Data for this exercise –
----------------------------------------
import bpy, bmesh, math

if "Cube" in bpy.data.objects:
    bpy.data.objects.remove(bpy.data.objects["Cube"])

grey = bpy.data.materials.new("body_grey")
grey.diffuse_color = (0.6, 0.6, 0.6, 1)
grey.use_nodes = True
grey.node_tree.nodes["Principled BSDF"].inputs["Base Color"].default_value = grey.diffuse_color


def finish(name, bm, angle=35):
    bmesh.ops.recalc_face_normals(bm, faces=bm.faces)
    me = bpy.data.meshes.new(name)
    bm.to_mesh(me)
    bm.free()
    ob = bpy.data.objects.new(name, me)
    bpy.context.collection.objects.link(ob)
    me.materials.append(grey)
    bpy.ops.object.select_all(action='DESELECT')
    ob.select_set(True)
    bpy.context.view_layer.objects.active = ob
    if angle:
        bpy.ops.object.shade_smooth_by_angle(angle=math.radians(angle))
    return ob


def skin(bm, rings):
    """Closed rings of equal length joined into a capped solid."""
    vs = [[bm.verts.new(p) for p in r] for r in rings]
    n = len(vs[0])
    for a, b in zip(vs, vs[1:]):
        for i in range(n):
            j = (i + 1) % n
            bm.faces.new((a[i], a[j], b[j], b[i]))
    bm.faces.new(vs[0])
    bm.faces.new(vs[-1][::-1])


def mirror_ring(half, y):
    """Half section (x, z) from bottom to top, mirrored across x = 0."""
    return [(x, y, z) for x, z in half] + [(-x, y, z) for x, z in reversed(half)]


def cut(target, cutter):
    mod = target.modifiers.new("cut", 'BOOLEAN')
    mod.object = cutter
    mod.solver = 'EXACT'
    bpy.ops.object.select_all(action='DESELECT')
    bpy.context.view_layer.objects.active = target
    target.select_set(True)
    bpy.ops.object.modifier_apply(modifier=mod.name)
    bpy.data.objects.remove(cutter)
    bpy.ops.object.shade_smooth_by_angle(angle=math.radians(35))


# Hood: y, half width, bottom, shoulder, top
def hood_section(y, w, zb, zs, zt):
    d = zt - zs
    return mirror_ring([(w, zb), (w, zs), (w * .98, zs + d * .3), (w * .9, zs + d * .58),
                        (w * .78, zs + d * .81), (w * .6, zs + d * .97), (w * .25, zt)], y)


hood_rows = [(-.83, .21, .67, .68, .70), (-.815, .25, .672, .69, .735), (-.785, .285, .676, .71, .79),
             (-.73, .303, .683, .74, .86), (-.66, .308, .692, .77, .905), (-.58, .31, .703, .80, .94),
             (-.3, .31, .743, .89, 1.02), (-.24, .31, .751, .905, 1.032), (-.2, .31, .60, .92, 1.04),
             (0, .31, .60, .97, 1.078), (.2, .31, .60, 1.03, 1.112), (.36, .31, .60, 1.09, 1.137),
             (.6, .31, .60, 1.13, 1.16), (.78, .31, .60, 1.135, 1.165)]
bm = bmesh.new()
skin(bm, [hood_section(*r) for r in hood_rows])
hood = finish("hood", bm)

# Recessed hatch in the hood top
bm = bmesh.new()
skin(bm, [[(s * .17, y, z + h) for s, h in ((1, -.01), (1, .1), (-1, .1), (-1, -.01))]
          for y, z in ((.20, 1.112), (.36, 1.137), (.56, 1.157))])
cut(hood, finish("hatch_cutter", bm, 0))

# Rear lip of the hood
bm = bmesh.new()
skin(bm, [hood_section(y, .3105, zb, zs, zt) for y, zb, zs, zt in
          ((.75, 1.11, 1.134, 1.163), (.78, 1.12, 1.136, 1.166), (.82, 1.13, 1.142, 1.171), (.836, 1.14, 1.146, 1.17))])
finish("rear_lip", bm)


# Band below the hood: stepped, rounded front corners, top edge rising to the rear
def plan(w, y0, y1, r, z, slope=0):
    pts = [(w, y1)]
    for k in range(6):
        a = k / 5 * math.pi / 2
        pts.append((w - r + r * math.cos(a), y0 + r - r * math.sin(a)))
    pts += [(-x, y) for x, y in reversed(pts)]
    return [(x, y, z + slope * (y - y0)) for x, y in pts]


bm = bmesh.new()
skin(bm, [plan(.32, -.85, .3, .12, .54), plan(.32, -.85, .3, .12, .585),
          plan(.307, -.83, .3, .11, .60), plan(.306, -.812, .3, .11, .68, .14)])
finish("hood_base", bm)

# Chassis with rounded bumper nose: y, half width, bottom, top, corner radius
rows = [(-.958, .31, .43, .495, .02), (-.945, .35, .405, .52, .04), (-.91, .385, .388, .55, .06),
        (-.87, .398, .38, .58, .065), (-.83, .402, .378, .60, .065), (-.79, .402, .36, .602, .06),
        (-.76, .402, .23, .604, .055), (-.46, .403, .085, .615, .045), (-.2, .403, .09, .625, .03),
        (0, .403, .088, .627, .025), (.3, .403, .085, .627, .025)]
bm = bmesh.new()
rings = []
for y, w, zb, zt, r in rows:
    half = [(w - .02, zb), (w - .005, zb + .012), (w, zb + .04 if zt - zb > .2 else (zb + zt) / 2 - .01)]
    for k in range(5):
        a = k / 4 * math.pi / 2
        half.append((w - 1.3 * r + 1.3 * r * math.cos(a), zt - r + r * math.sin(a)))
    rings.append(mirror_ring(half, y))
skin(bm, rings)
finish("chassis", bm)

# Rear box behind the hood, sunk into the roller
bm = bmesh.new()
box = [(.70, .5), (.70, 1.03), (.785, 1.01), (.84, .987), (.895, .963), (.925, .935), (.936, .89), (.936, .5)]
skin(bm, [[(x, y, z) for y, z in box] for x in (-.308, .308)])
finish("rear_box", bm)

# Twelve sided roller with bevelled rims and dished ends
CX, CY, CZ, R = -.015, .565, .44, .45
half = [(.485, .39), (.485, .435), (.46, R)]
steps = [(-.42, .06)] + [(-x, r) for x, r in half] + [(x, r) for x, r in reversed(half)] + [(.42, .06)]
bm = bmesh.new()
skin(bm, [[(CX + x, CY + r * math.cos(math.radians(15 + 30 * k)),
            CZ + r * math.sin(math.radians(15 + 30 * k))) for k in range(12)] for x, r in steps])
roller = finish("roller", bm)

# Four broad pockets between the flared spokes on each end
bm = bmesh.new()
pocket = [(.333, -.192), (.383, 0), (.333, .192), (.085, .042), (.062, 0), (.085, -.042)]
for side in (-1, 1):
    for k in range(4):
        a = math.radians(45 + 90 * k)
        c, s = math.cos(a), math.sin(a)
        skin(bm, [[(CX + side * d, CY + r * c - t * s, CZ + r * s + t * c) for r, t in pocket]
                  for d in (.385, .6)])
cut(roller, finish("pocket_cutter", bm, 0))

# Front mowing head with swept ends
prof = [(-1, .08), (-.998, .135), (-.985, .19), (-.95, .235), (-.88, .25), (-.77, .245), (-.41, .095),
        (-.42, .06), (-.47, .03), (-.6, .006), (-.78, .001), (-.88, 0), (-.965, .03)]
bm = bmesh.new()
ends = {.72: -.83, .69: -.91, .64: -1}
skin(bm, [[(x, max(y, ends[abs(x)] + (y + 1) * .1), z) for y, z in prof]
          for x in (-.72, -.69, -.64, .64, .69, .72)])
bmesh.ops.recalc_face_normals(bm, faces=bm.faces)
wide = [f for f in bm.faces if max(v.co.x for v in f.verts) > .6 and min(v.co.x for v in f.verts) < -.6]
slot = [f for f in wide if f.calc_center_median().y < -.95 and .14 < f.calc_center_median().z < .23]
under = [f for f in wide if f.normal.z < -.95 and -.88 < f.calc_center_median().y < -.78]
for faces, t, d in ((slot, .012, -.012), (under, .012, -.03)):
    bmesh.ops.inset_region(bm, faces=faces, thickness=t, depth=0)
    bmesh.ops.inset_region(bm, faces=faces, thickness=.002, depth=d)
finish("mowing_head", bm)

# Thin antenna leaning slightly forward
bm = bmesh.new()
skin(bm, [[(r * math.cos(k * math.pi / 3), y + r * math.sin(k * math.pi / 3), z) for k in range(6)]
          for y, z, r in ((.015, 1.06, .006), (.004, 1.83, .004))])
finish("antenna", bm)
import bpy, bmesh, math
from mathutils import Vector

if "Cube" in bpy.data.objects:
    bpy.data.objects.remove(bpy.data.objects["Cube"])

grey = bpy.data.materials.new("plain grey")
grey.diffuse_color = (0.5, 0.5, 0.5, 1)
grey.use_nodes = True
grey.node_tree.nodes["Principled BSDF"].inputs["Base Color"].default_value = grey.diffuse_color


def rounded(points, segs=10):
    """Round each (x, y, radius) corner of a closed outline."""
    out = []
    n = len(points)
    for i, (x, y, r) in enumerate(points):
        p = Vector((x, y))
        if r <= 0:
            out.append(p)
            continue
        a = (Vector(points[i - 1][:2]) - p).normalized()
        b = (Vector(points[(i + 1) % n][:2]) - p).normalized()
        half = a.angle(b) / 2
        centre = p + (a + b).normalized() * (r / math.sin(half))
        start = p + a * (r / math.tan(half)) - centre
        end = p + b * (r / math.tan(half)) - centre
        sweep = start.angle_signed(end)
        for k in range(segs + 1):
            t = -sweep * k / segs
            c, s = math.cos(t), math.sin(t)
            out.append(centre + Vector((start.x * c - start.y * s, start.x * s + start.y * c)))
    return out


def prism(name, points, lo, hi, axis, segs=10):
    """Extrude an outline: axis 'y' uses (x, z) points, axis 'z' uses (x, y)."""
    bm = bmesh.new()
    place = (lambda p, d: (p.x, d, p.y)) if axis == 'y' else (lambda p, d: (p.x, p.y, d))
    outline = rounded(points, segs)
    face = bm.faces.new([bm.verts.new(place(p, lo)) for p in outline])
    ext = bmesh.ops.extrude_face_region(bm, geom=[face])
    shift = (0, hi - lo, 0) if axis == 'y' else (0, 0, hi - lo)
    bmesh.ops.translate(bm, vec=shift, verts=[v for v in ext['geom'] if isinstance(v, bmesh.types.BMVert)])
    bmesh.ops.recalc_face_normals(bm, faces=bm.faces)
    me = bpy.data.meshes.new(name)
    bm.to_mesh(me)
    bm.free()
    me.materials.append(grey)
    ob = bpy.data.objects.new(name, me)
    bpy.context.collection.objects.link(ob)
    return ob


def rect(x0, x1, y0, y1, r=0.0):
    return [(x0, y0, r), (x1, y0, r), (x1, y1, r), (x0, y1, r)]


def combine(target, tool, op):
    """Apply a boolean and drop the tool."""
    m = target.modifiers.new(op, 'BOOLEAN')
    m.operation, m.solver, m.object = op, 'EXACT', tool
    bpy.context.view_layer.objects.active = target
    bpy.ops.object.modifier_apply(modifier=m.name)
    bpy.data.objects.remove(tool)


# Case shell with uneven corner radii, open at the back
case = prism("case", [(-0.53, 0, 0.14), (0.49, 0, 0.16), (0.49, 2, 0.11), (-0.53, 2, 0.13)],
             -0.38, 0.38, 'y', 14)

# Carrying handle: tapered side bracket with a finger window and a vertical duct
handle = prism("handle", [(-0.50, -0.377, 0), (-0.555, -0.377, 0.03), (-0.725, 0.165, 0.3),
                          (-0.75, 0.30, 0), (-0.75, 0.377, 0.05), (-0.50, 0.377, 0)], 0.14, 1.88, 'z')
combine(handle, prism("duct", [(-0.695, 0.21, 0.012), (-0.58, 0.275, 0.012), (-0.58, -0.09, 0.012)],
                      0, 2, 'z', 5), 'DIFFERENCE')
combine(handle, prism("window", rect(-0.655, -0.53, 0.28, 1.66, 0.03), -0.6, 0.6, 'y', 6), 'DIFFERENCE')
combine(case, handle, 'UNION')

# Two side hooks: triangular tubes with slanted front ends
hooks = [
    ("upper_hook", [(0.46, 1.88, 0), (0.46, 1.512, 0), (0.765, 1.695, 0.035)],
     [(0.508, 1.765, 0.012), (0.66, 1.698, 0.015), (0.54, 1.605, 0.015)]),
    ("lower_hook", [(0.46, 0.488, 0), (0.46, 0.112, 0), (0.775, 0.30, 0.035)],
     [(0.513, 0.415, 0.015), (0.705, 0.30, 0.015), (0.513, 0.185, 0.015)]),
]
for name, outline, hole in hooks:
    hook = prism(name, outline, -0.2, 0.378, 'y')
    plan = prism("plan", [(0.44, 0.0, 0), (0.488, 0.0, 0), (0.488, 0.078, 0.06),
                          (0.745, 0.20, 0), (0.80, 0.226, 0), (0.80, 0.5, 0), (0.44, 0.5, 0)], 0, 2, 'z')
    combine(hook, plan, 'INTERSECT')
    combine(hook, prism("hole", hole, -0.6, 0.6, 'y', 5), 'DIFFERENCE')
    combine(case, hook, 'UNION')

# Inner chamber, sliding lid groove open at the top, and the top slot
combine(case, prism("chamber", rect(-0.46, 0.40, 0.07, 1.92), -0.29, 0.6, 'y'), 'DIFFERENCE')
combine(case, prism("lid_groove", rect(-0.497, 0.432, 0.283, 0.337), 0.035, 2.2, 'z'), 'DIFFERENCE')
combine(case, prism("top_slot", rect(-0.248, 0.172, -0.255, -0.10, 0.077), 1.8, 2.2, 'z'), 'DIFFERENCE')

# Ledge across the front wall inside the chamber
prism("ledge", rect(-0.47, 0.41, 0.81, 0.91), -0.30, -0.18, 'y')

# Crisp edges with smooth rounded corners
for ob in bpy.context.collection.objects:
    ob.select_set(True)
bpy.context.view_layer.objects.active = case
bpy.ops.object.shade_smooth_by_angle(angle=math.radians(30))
----------------------------------------
Exercise prompt – What is the number of lines in the listing that contain the string "skin"? Give it alone.

Expected output – 11